The first security flaw is that the bike trays with the ratchet arms and cable locks that the bikes sit on are held on with four 5mm Allen head screws each. A thief with a cordless screwdriver with a 5mm Allen head bit could just lay on his back and have all eight of the screws out in less than 30 seconds. The bikes, bike trays, ratchet arms, and cable locks would all be gone. You'd still have half of your rack connected to the car, if that is any consolation.
The second security flaw is that the main hitch assembly is only a tab/pin to hold the rack in place from sliding out of your hitch. A high-quality locking hitch pin is not even an option here. I understand the cable locks on this rack for securing the bikes are only a deterrent, but that same lock system is used on the hitch assembly to keep it from being removed. These cheap little lock cylinders that Thule designed are encased in plastic. I believe a thief could probably steal the whole rack and the bikes with it in 2 seconds by breaking these cheap locks. My past hitch-mount racks used a basic hitch pin, which allowed me to upgrade to a high-quality locking hitch pin for $20 or less. Such a locking hitch pin ensures the rack is not coming off the vehicle without a cutting torch.
Perhaps Swedes are so good natured that they have a hard time imagining somebody working around their designs to steal the bikes. In any case, I do not feel secure with this rack, and I'd feel foolish with multiple cable locks around the rack to overcome its design flaws.
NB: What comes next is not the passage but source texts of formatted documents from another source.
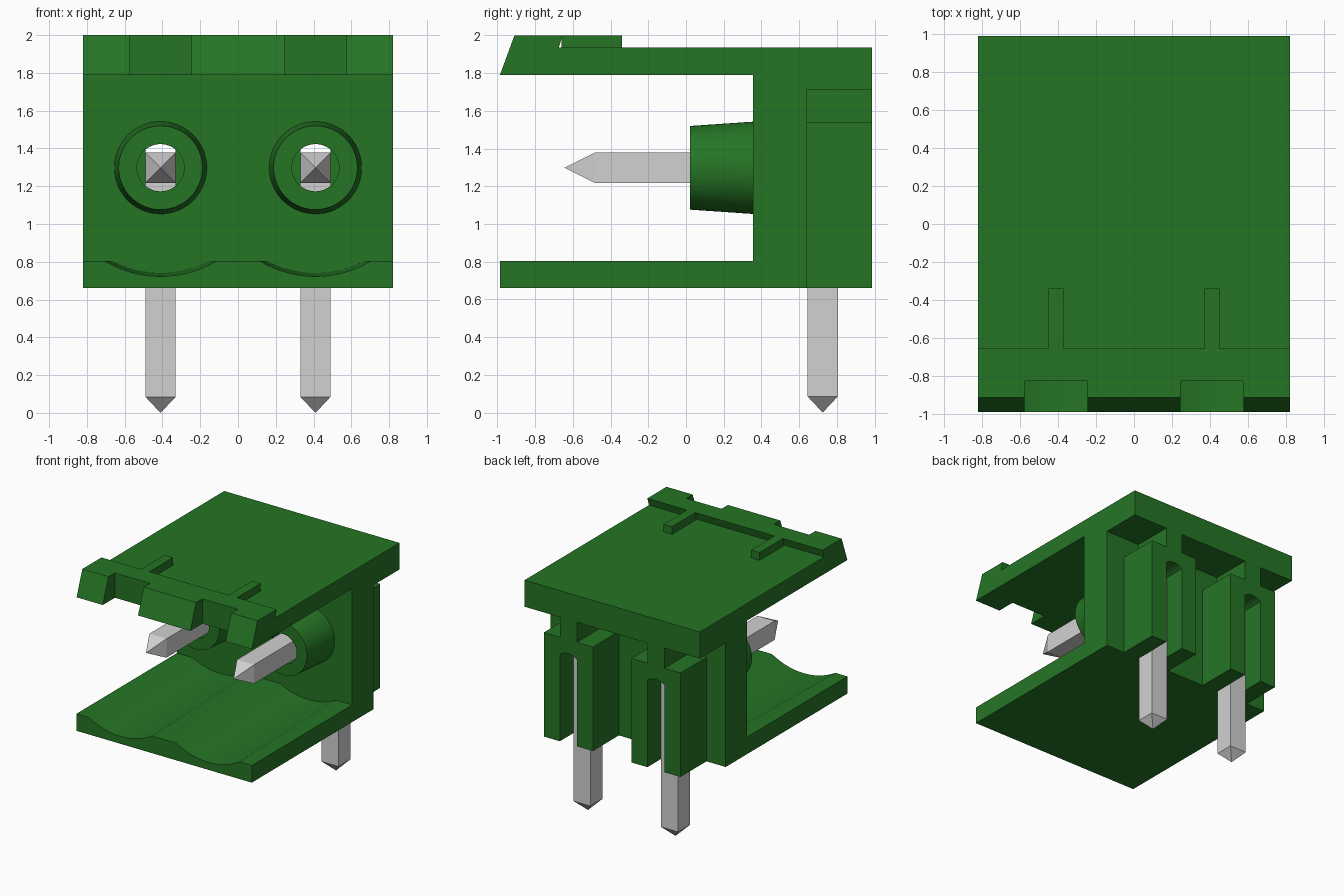
import bpy, bmesh, math
from mathutils import Vector

cube = bpy.data.objects.get("Cube")
if cube:
    bpy.data.objects.remove(cube, do_unlink=True)


def material(name, color):
    m = bpy.data.materials.new(name)
    m.use_nodes = True
    m.diffuse_color = color
    bsdf = next(n for n in m.node_tree.nodes if n.type == 'BSDF_PRINCIPLED')
    bsdf.inputs["Base Color"].default_value = color
    return m


GREEN = material("green plastic", (0.0185, 0.178, 0.0185, 1))
METAL = material("pin metal", (0.64, 0.64, 0.64, 1))

WIDTH = 0.82      # half width of the housing
PITCH = 0.41      # pole offset from the centre
AXIS_Z = 1.298    # height of the contact axis
PIN = 0.08        # half thickness of a pin
BORE = 0.125


def finish(name, bm, mat, smooth=False):
    bmesh.ops.remove_doubles(bm, verts=bm.verts, dist=1e-5)
    bmesh.ops.recalc_face_normals(bm, faces=bm.faces)
    me = bpy.data.meshes.new(name)
    bm.to_mesh(me)
    bm.free()
    me.materials.append(mat)
    ob = bpy.data.objects.new(name, me)
    bpy.context.collection.objects.link(ob)
    if smooth:
        shade(ob)
    return ob


def select(ob):
    bpy.ops.object.select_all(action='DESELECT')
    ob.select_set(True)
    bpy.context.view_layer.objects.active = ob


def shade(ob):
    select(ob)
    bpy.ops.object.shade_smooth_by_angle(angle=math.radians(30))


def prism(name, pts, axis, a, b, smooth=False):
    """Extrude a (y, z) outline along x, or an (x, z) outline along y."""
    bm = bmesh.new()
    place = (lambda p: (a, *p)) if axis == 'x' else (lambda p: (p[0], a, p[1]))
    face = bm.faces.new([bm.verts.new(place(p)) for p in pts])
    out = bmesh.ops.extrude_face_region(bm, geom=[face])
    step = Vector((b - a, 0, 0)) if axis == 'x' else Vector((0, b - a, 0))
    verts = [v for v in out["geom"] if isinstance(v, bmesh.types.BMVert)]
    bmesh.ops.translate(bm, verts=verts, vec=step)
    return finish(name, bm, GREEN, smooth)


def box(name, x, y, z):
    outline = [(y[0], z[0]), (y[1], z[0]), (y[1], z[1]), (y[0], z[1])]
    return prism(name, outline, 'x', *x)


def lathe(name, profile, axis, centre, sides=64, closed=False, mat=GREEN):
    """Spin a (radius, position) profile about an axis; four sides make a square bar."""
    bm = bmesh.new()
    rings = []
    for r, t in profile:
        r = r * math.sqrt(2) if sides == 4 else r
        ring = []
        for i in range(sides):
            ang = 2 * math.pi * (i + 0.5) / sides
            u, v = r * math.cos(ang), r * math.sin(ang)
            co = (centre[0] + u, t, centre[1] + v) if axis == 'y' else (centre[0] + u, centre[1] + v, t)
            ring.append(bm.verts.new(co))
        rings.append(ring)
    pairs = list(zip(rings, rings[1:]))
    if closed:
        pairs.append((rings[-1], rings[0]))
    for lo, hi in pairs:
        for i in range(sides):
            j = (i + 1) % sides
            bm.faces.new((lo[i], lo[j], hi[j], hi[i]))
    return finish(name, bm, mat, sides > 4)


def cut(target, cutter):
    cutter.hide_render = True
    mod = target.modifiers.new("cut", 'BOOLEAN')
    mod.operation = 'DIFFERENCE'
    mod.solver = 'EXACT'
    mod.object = cutter
    select(target)
    bpy.ops.object.modifier_apply(modifier=mod.name)
    bpy.data.objects.remove(cutter, do_unlink=True)


def arch(x, bottom):
    """Slot outline: straight sides with a shallow rounded top."""
    limit = math.asin(PIN / BORE)
    top = []
    for i in range(13):
        a = limit * (1 - i / 6)
        top.append((x + BORE * math.sin(a), AXIS_Z + BORE * math.cos(a)))
    return [(x + PIN, bottom)] + top + [(x - PIN, bottom)]


# Housing: back wall, top plate with sloped front lip, rear overhang
housing = prism("housing", [
    (0.355, 0.66), (0.64, 0.66), (0.64, 1.71), (0.987, 1.71), (0.987, 1.935),
    (-0.675, 1.935), (-0.655, 2.0), (-0.91, 2.0), (-0.987, 1.79), (0.355, 1.79),
], 'x', -WIDTH, WIDTH)

# Bottom plate
bottom_plate = box("bottom_plate", (-WIDTH, WIDTH), (-0.987, 0.355), (0.66, 0.805))

for side, s in (("left", 1), ("right", -1)):
    x = s * PITCH

    # Notch in the lip, bore and pin slot in the wall, scoop in the plate
    cut(housing, box("notch_cutter", (x - 0.165, x + 0.165), (-1.1, -0.825), (1.7, 2.1)))
    cut(housing, lathe("bore_cutter", [(0, 0.3), (BORE, 0.3), (BORE, 0.622), (0, 0.622)],
                       'y', (x, AXIS_Z)))
    cut(housing, prism("slot_cutter", arch(x, 0.6), 'y', 0.615, 0.7))
    cut(bottom_plate, lathe("scoop_cutter", [(0, -1.05), (0.576, -1.05), (0.557, 0.4), (0, 0.4)],
                            'y', (x, AXIS_Z), sides=128))

    # Tapered hollow boss around the contact
    lathe(side + "_boss", [(BORE, 0.02), (0.222, 0.02), (0.245, 0.355), (BORE, 0.355)],
          'y', (x, AXIS_Z), closed=True)

    # Rear block with its arched slot, and the web joining it to the overhang
    outline = [(x - 0.23, 0.66), (x - 0.23, 1.54), (x + 0.23, 1.54), (x + 0.23, 0.66)]
    prism(side + "_rear_block", outline + arch(x, 0.66), 'y', 0.64, 0.987, True)
    box(side + "_rear_web", (x - PIN, x + PIN), (0.64, 0.987), (1.54, 1.71))

    # Thin ridge on the top plate
    box(side + "_top_ridge", (x - 0.04, x + 0.04), (-0.66, -0.34), (1.93, 2.0))

    # Bent square pin
    lathe(side + "_contact_pin", [(0, -0.645), (PIN, -0.485), (PIN, 0.645), (0, 0.645)],
          'y', (x, AXIS_Z), sides=4, mat=METAL)
    lathe(side + "_solder_pin", [(0, 0), (PIN, 0.085), (PIN, AXIS_Z + PIN), (0, AXIS_Z + PIN)],
          'z', (x, 0.725), sides=4, mat=METAL)

shade(housing)
shade(bottom_plate)
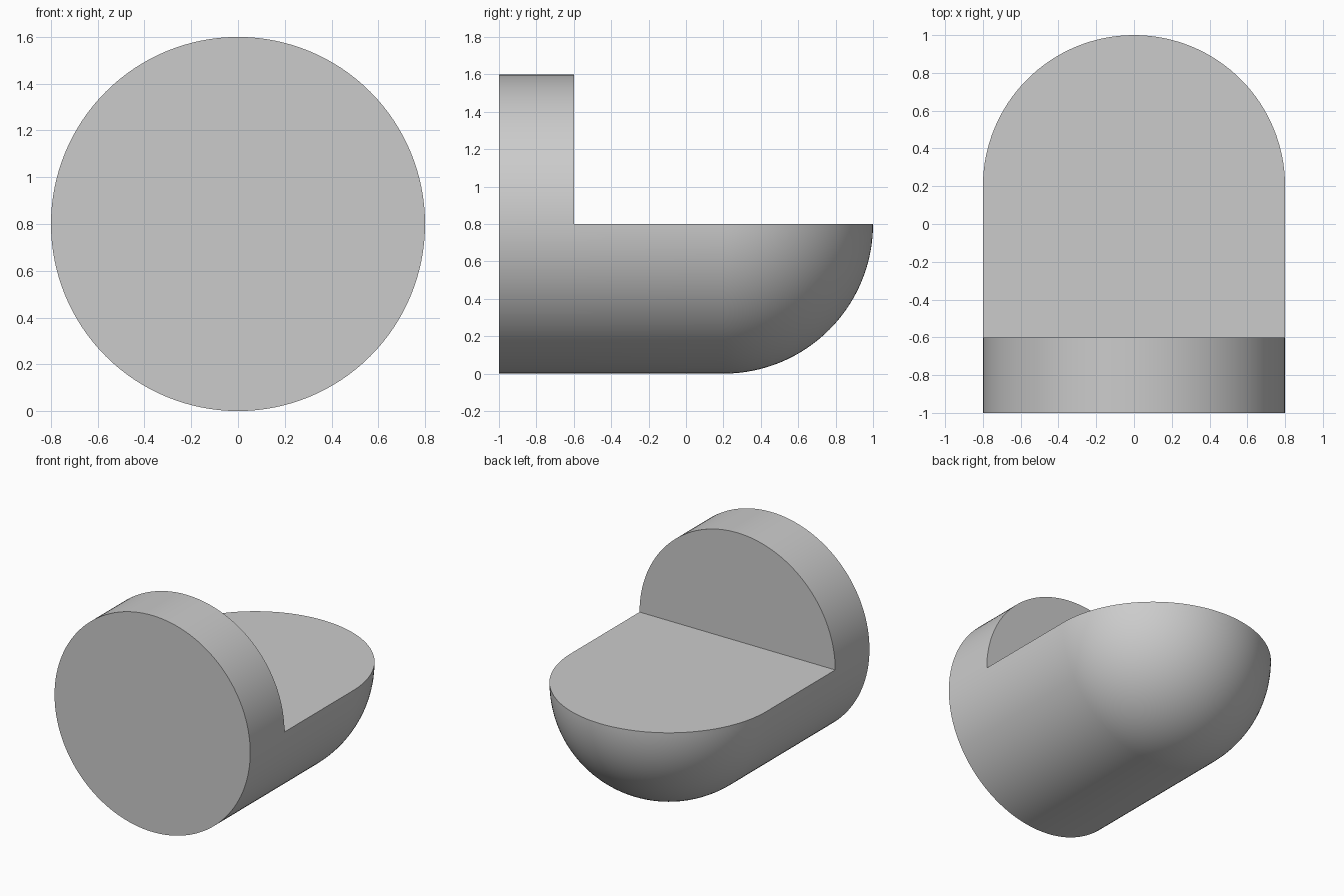
import bpy, bmesh
from math import sin, cos, pi, atan2, radians

cube = bpy.data.objects.get("Cube")
if cube:
    bpy.data.objects.remove(cube, do_unlink=True)

RADIUS = 0.8
FRONT, STEP, DOME = -1.0, -0.6, 0.2   # y of front disc, step wall, dome start
SEGMENTS, DOME_RINGS = 128, 32
EPS = 1e-4

grey = bpy.data.materials.new("light grey")
grey.use_nodes = True
colour = (0.6, 0.6, 0.6, 1)
grey.diffuse_color = colour
grey.node_tree.nodes["Principled BSDF"].inputs["Base Color"].default_value = colour

bm = bmesh.new()


def add_ring(radius, y):
    angles = [2 * pi * i / SEGMENTS for i in range(SEGMENTS)]
    return [bm.verts.new((radius * cos(a), y, RADIUS + radius * sin(a))) for a in angles]


# Round body: straight barrel followed by a hemispherical end
profile = [(RADIUS, FRONT), (RADIUS, STEP)]
for i in range(DOME_RINGS):
    t = pi / 2 * i / DOME_RINGS
    profile.append((RADIUS * cos(t), DOME + RADIUS * sin(t)))
rings = [add_ring(r, y) for r, y in profile]
for a, b in zip(rings, rings[1:]):
    for i in range(SEGMENTS):
        j = (i + 1) % SEGMENTS
        bm.faces.new((a[i], a[j], b[j], b[i]))
tip = bm.verts.new((0, DOME + RADIUS, RADIUS))
for i in range(SEGMENTS):
    bm.faces.new((rings[-1][i], rings[-1][(i + 1) % SEGMENTS], tip))
bm.faces.new(rings[0])

# Remove the upper half behind the front disc
upper = [f for f in bm.faces
         if f.calc_center_median().z > RADIUS and f.calc_center_median().y > STEP]
bmesh.ops.delete(bm, geom=upper, context='FACES')

# Flat deck and upright step wall
deck = [v for v in bm.verts if abs(v.co.z - RADIUS) < EPS and v.co.y > STEP - EPS]
wall = [v for v in bm.verts if abs(v.co.y - STEP) < EPS and v.co.z > RADIUS - EPS]
bm.faces.new(sorted(deck, key=lambda v: atan2(v.co.y, v.co.x)))
bm.faces.new(sorted(wall, key=lambda v: atan2(v.co.z - RADIUS * 1.2, v.co.x)))
bmesh.ops.recalc_face_normals(bm, faces=bm.faces[:])

mesh = bpy.data.meshes.new("stepped_round_body")
bm.to_mesh(mesh)
bm.free()
mesh.materials.append(grey)
body = bpy.data.objects.new("stepped_round_body", mesh)
bpy.context.collection.objects.link(body)

# Smooth curves with crisp rims
bpy.ops.object.select_all(action='DESELECT')
body.select_set(True)
bpy.context.view_layer.objects.active = body
bpy.ops.object.shade_smooth_by_angle(angle=radians(30))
I hope that Thule responds to these deficiencies and makes this rack everything it should have been. They were 90% of the way there.